“We’ve lived all over the world. She’s the best dentist I’ve ever had.”
“All the ex-pat’s adore her.”
The profession of dentistry spends a lot of money to overcome its close association with oral agony. Just the hint of a high-speed drill in a movie makes grown men crush the armrests of their seats. To overcome this problem, dentists have been working hard on their re-branding themselves. Maybe you’ve seen the ads that announce Pain-Free and Kid-approved under the grinning face of the dentist: A.k.a. “Dr. Giggles”. (Note to the Dental Community: Your money would be better spent on good magazines. The ads aren’t convincing anyone who still gets cavities.)
Yet people seem to adore Dr. Poonam Batra. So with modest expectations I made my appointment and by the time I walked out less than an hour later, I had been treated to a short-course on India.
Finding her office was like a morning spent geo-caching. The streets in her cluttered neighborhood are either unmarked or the signs were hidden because of the stalled school bus. The map on the back of her business card looked as if it had been drawn by her young nephew on his Ipad. Only after three stops to ask for directions, we found her address.
It was a waste of time to look for a respectable dental office complex. That’s not the way it is done here. The second floor of the four story joint-family building consists of Dr. Batra’s practice. First floor is for her husband’s parents. Number three is shared by her husband and her. And the top floor is for their son and his new wife. They are called “joint-family homes” and can easily include another brother with his family or an uncle or aunt as well. In America we treat this as a rarity and a consequence of a sour economy. In India it is a badge that you’re doing your part to sustain the Indian devotion to family. By the way, even in the age of Bollywood and love marriages as opposed to arranged marriages, the number of these joint family homes is increasing. And whatever the street outside your house looks like, it is of little concern. Only the inside of your home is what counts.
Once inside the dental office, it is reassuring in its familiarity. Nervous children. Distracted mothers. The piped-in music consists of Broadway show tunes–iconic music hinting of New York sophistication. No Car and Driver or Popular Science, though. The magazines are definitely tilted toward the feminine gender and primarily haute couture. Like Femina, Women’s Era, and Elle. The only exceptions are those dedicated to high brow design tastes like the splashy Prismma or Architecture + Design. They all shout “We’re the new India; We’ve got exceptional taste…and we can afford it.”
The guy behind the desk who welcomes patients actually shouted out a different message. He was deferential to me, but when the hovering janitor didn’t get his tea to him at the right time, he barked like a beagle. The Dutch lady near me jumped like she’d been stung. I could read her rolled eyes: “What poor manners!” Not in his mind. He was signaling to the janitor and to us that he wasn’t at the bottom of the food chain. He was in charge of this office!

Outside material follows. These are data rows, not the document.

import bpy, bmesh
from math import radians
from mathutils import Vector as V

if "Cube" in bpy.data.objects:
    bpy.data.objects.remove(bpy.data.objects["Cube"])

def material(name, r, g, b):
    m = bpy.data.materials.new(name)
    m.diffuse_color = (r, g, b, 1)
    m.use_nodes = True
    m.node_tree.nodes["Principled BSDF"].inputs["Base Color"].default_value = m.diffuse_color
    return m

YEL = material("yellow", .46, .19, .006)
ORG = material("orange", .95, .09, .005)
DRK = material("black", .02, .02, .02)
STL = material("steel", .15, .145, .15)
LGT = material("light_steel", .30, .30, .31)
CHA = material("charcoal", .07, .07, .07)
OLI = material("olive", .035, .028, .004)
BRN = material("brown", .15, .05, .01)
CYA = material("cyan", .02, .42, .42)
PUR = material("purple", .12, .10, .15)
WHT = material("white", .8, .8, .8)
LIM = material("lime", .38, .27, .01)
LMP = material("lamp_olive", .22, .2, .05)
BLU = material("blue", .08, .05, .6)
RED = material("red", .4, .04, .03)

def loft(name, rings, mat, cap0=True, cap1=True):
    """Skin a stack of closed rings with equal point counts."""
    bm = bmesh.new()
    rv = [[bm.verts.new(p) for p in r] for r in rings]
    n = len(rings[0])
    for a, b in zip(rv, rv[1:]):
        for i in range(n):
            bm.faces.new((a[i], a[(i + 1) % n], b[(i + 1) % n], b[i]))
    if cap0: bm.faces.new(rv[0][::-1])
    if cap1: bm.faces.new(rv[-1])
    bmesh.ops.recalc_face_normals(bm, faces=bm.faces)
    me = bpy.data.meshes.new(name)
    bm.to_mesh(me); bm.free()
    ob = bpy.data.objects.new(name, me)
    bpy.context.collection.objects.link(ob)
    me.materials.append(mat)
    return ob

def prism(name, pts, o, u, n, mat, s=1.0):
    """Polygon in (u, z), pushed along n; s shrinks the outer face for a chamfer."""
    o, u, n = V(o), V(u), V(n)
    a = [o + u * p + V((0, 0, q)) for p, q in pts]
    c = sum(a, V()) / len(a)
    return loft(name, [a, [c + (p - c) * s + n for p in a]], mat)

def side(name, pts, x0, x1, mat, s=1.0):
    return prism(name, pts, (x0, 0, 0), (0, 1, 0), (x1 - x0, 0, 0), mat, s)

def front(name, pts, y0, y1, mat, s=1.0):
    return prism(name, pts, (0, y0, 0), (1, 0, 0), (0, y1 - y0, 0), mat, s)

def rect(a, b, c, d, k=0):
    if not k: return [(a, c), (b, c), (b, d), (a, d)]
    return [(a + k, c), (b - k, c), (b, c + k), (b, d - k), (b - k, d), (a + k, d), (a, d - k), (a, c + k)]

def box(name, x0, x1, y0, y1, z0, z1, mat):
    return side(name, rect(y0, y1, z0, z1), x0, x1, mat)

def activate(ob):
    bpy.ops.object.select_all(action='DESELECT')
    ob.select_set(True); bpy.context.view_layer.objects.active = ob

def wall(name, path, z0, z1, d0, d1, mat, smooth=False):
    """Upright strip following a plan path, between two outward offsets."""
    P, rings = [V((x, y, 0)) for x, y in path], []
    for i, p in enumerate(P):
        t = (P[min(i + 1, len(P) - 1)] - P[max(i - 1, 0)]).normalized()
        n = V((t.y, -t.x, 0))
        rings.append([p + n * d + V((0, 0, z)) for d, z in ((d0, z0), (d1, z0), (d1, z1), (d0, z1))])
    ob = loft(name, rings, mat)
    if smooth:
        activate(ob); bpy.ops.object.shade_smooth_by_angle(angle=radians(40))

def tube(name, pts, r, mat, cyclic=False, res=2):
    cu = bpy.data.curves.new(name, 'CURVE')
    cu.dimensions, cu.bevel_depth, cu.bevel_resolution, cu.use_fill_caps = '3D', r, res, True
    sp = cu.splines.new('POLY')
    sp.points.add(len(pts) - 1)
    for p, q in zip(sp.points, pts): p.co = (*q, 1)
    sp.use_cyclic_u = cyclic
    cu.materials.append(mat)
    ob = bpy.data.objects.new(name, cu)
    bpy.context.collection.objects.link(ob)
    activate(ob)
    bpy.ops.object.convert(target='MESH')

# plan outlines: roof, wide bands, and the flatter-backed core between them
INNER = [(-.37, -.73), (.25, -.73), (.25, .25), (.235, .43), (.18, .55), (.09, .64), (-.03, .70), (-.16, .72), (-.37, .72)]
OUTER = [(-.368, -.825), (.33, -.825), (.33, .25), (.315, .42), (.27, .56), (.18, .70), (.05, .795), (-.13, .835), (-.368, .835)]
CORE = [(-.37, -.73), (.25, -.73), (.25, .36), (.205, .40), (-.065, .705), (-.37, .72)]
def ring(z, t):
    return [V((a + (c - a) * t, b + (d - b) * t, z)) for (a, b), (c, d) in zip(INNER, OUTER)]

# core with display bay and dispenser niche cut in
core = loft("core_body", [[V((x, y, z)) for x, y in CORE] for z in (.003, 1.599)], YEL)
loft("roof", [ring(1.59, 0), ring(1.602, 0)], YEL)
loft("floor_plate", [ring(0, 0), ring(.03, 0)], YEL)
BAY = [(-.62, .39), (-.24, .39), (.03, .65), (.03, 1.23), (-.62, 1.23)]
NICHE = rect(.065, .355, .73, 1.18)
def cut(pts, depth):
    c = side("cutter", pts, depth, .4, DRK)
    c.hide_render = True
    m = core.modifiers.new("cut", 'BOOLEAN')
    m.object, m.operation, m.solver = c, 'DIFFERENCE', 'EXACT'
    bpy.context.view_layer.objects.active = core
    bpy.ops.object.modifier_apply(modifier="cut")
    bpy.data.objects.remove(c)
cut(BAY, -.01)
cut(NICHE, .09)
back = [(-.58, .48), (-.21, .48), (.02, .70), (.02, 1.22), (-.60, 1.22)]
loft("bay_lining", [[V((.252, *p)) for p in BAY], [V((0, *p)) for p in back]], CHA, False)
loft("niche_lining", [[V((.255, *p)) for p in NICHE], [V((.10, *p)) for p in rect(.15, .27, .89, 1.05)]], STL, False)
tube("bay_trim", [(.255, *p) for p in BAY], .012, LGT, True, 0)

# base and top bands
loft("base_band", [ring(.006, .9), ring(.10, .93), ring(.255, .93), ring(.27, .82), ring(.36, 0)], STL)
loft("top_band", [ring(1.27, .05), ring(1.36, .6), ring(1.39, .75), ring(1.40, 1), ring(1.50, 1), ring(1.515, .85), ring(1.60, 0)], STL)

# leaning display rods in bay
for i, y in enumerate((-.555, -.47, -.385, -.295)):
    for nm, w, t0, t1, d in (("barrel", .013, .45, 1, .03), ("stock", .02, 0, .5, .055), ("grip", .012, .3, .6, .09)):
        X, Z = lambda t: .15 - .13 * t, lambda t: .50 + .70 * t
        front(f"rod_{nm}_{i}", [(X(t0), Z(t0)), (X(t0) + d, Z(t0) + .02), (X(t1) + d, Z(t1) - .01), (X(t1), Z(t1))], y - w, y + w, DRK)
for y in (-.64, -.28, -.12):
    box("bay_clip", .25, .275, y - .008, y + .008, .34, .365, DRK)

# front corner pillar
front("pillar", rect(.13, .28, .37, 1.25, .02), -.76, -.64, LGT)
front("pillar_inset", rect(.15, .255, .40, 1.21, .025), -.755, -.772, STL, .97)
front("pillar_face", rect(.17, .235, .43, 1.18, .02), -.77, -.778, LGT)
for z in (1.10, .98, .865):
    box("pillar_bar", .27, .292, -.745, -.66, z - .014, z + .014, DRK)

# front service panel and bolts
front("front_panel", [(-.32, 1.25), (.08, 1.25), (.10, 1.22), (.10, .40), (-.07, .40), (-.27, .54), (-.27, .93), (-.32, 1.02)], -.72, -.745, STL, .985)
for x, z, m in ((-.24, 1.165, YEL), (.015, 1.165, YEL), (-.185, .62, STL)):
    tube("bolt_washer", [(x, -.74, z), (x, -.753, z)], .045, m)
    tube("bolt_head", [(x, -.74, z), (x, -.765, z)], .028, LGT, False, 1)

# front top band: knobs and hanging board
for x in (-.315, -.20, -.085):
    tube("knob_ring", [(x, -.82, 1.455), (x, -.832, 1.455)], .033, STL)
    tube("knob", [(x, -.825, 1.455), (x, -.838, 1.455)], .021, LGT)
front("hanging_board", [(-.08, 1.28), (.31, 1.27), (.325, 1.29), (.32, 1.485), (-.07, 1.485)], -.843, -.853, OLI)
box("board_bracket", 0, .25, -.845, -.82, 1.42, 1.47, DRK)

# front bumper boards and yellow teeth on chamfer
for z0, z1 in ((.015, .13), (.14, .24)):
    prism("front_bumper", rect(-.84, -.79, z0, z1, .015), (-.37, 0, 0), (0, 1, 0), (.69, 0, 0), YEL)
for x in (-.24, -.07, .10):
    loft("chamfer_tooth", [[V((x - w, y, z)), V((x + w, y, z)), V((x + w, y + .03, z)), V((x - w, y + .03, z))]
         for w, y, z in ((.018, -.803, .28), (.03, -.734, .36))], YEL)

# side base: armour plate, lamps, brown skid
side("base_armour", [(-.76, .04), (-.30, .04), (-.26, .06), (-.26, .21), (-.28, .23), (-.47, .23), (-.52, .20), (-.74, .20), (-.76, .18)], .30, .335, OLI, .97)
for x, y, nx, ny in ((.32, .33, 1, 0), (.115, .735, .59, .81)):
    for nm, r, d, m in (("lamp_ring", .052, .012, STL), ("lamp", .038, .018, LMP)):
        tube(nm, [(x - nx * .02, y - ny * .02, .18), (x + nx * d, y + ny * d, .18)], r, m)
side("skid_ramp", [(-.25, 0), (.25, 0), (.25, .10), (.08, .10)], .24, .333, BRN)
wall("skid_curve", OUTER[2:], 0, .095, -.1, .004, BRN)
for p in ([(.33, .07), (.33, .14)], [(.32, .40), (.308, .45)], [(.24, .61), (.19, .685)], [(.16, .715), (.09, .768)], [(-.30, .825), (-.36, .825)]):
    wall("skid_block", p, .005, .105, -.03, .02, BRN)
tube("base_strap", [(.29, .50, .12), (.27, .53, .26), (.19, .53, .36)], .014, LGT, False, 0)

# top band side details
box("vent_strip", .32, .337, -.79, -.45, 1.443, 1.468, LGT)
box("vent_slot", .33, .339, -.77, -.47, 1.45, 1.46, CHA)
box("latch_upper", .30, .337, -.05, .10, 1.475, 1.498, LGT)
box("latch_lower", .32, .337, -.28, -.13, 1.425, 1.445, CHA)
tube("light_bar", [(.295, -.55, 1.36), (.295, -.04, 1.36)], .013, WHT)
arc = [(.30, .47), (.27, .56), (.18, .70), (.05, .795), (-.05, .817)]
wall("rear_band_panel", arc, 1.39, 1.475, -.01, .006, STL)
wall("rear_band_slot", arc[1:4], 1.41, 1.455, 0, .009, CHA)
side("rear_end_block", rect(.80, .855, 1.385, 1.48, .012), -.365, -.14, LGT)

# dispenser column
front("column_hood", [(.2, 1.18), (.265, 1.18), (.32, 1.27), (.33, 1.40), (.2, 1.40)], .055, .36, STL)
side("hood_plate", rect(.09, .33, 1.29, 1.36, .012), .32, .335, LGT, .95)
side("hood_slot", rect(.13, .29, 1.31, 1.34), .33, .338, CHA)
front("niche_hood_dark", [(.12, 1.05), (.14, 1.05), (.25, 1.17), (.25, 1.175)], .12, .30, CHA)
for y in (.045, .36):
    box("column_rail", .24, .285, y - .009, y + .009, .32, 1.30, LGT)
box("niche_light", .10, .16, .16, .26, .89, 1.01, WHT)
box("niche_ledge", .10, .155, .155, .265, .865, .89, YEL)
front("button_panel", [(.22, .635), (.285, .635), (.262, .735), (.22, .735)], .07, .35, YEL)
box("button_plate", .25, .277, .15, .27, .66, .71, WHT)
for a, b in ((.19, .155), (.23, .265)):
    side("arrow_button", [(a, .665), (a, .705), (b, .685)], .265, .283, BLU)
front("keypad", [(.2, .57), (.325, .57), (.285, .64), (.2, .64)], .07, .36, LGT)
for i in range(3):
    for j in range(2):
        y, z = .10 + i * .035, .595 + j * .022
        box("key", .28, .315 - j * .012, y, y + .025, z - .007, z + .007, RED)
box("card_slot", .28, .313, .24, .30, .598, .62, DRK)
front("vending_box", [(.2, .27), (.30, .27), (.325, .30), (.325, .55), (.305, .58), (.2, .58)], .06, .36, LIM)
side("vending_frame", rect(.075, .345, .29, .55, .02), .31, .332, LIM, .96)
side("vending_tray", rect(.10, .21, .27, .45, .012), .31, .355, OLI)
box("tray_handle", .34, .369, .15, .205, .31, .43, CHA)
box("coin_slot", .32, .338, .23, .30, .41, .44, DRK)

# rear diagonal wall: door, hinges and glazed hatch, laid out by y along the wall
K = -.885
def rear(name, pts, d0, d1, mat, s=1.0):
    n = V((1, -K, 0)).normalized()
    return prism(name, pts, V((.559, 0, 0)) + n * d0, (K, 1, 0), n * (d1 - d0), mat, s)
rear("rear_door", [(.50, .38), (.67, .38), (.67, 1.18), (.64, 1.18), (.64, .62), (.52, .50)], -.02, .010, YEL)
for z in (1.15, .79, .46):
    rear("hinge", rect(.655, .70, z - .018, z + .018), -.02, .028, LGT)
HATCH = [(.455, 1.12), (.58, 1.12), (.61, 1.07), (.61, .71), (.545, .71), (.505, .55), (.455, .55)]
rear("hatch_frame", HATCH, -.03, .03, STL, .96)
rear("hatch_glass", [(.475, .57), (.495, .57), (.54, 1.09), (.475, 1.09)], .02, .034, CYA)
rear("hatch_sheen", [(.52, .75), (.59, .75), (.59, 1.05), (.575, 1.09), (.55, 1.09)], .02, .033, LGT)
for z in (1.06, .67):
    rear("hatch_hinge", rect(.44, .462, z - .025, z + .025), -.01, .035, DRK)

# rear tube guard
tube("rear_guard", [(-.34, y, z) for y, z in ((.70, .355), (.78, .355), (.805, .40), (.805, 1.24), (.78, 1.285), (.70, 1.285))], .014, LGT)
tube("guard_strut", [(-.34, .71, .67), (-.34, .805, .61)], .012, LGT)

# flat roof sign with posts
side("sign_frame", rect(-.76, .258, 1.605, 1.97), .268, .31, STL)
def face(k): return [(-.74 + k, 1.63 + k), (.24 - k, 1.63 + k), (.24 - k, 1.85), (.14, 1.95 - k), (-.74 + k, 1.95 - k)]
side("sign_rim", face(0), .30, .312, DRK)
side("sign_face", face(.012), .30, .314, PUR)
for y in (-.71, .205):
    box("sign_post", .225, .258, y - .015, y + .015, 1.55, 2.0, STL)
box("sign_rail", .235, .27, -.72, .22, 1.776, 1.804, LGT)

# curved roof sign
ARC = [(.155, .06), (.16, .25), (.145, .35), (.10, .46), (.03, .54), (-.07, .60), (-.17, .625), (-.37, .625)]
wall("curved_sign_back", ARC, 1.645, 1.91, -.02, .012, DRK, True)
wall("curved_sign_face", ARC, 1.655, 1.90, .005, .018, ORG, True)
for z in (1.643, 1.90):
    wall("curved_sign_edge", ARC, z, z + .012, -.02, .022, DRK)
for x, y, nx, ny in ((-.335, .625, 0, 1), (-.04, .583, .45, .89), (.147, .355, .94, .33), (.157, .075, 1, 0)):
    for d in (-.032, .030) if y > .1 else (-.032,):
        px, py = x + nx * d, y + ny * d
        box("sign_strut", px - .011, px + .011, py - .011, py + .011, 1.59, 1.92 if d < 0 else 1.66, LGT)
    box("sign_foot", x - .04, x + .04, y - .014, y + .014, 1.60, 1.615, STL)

That was until Dr. Batram entered the room like a returning queen. She scolded her office manager with a scowl. She didn’t need words. The beagle had been beaten. That task out of the way, she deftly made a circuit of all her waiting patients. “So very, very good to see you…I was hoping you’d come back soon!…What a remarkable pleasure to meet you.”
I wanted to believe her, but old dental memories die slowly. She invited me to follow her with a deferential, “I think we’re ready for you Mr. Oswald. May I show you to our updated exam room? I hope you will very much like it.” Suddenly I wasn’t missing the breezy, first name California banter that I’ve come to expect from my old dentist: “Hi, Phil! I’m Wally. How’s life treating you, man?”
And I really wasn’t prepared for the waiting huddle in my exam room. At the top of the pyramid was the good doctor. Below her in status was a young dentist-in-training. Bollywood make-up under the goggles and mask. Her trademark white lab coat couldn’t hide her very fashionable scarlet silk curta and matching 3” heels. It made back hurt.
Then there’s the guy whose job generally matches that of a dental assistant in other countries. He was the middle manager. The doctor didn’t speak in sentences to him, just clipped syllables.
After him came the guy whose whole assignment in life was to move the lamp over the patient’s head when Dr. Batra tells him: “Up, down, over!” That’s it. Destined to fulfill very small assignments for miserly pay isn’t uncommon in India. At the Hilton hotel just this morning, I was assisted by a restroom attendant whose job description must lead off with: “Reach over, turn on faucet for patron to wash his hands.” Besides being a little creepy, its also sad to think that here’s a guy who’s easily your intellectual equal living out his days twisting faucets for well-fed men who actually could use all the exercise they can get. And doing it all day for the cost of your tea.
And last, the young female stenographer whose job it was to make written records in my chart for the doctor’s observations. It was watching the outlawed caste system still at work.
The cleaning, exam, and overhaul were exactly as promised. Not only did Dr. Batra live up to her press with gentleness and precision, even her dental equipment would win Best of Show at any dental convention. It was all so painless even down to the bill: $21.00. Would you like her number?